To hold pressure over the needle sites:
- Always clean your hands.
- Hold a gauze pad over the needle site using two fingers. Press at the needle spot and just above.
- Hold constant firm pressure for at least 10 minutes.
- We might take out one needle at a time and ask you to hold each site, one at a time.
Your nurse or technician will instruct you on how this is done.
Once the bleeding has stopped:
- Place a clean gauze pad over the needle site and tape in place. NEVER wrap the tape around our arm (or leg). If you do, it can reduce the blood supply to your fistula or graft and possibly stop blood flow.
- Wash your hands.
Before you leave
Weigh yourself again. Remember to wear the same clothing and use the same scale. We want to check that the right amount of water weight was removed. Remove your heavy shoes and any heavy clothing.

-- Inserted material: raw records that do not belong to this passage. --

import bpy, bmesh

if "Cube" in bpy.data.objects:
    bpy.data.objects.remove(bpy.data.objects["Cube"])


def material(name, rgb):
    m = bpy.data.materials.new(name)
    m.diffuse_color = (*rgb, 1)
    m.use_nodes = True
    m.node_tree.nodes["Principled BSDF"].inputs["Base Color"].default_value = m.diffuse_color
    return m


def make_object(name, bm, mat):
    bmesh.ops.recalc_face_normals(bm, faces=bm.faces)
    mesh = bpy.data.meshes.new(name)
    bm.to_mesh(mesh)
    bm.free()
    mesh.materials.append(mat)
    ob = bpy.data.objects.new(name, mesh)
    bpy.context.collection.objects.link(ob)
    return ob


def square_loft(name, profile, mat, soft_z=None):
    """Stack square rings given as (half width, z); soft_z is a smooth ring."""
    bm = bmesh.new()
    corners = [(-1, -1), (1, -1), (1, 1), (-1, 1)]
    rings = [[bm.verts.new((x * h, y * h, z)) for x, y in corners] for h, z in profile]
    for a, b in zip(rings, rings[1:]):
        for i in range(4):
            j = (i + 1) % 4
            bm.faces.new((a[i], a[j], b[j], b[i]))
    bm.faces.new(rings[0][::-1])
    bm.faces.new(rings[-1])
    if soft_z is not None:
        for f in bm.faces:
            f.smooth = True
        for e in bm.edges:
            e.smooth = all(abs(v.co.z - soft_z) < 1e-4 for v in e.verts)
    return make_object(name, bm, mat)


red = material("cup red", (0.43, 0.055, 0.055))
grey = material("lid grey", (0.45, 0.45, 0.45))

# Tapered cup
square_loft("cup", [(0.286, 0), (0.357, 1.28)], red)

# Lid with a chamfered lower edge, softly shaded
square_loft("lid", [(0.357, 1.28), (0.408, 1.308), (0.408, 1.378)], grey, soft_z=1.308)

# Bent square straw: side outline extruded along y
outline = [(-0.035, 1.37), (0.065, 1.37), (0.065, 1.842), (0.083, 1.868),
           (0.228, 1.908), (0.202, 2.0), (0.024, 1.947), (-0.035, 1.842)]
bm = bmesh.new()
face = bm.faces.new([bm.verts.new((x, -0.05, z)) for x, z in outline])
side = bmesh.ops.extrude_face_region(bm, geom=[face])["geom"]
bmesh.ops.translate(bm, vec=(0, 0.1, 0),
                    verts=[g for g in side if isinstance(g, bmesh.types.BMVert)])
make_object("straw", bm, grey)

Always wash your hands with soap. This helps stop the spread of any germs you might have contacted during the treatment.
In the beginning you may not be feeling well. Arrange to have someone drive you home as you adjust to dialysis treatments. You might get very tired after hemodialysis, so it is safer if someone drives you.
At home – Take it easy
Rest when you get home from dialysis. You might feel quite tired. Many people feel better once they have been on hemodialysis for a few weeks.
Possible Side Effects of Treatment
Some patients may experience side effects during and after treatment, though not often. The nurses and technicians are always available and will be there to assist you. Recognizing the early symptoms can help in early interventions by the staff, should any of these occur.
You can reduce the likelihood of side effects by keeping to your diet and fluid levels between treatments.
Call your Hemodialysis Unit right away if:
- You experience persistent cramping, dizziness, fainting, nausea or blurred vision.
- You can’t feel the “thrill” (a buzzing sensation around the fistula) or if it feels different from usual (fistula or graft).
- There is redness, warmth, pain or swelling in your access arm (fistula or graft) or along your catheter.
- There is any oozing or drainage from your fistula, graft or catheter exit site.
- You have noticeable swelling in your access arm (fistula or graft) or around your catheter, neck or face.
- You are feverish and have any of the above symptoms.
- Part of your catheter outside your skin seems to be getting longer.
- Your catheter is accidentally pulled and there is bleeding around the exit site.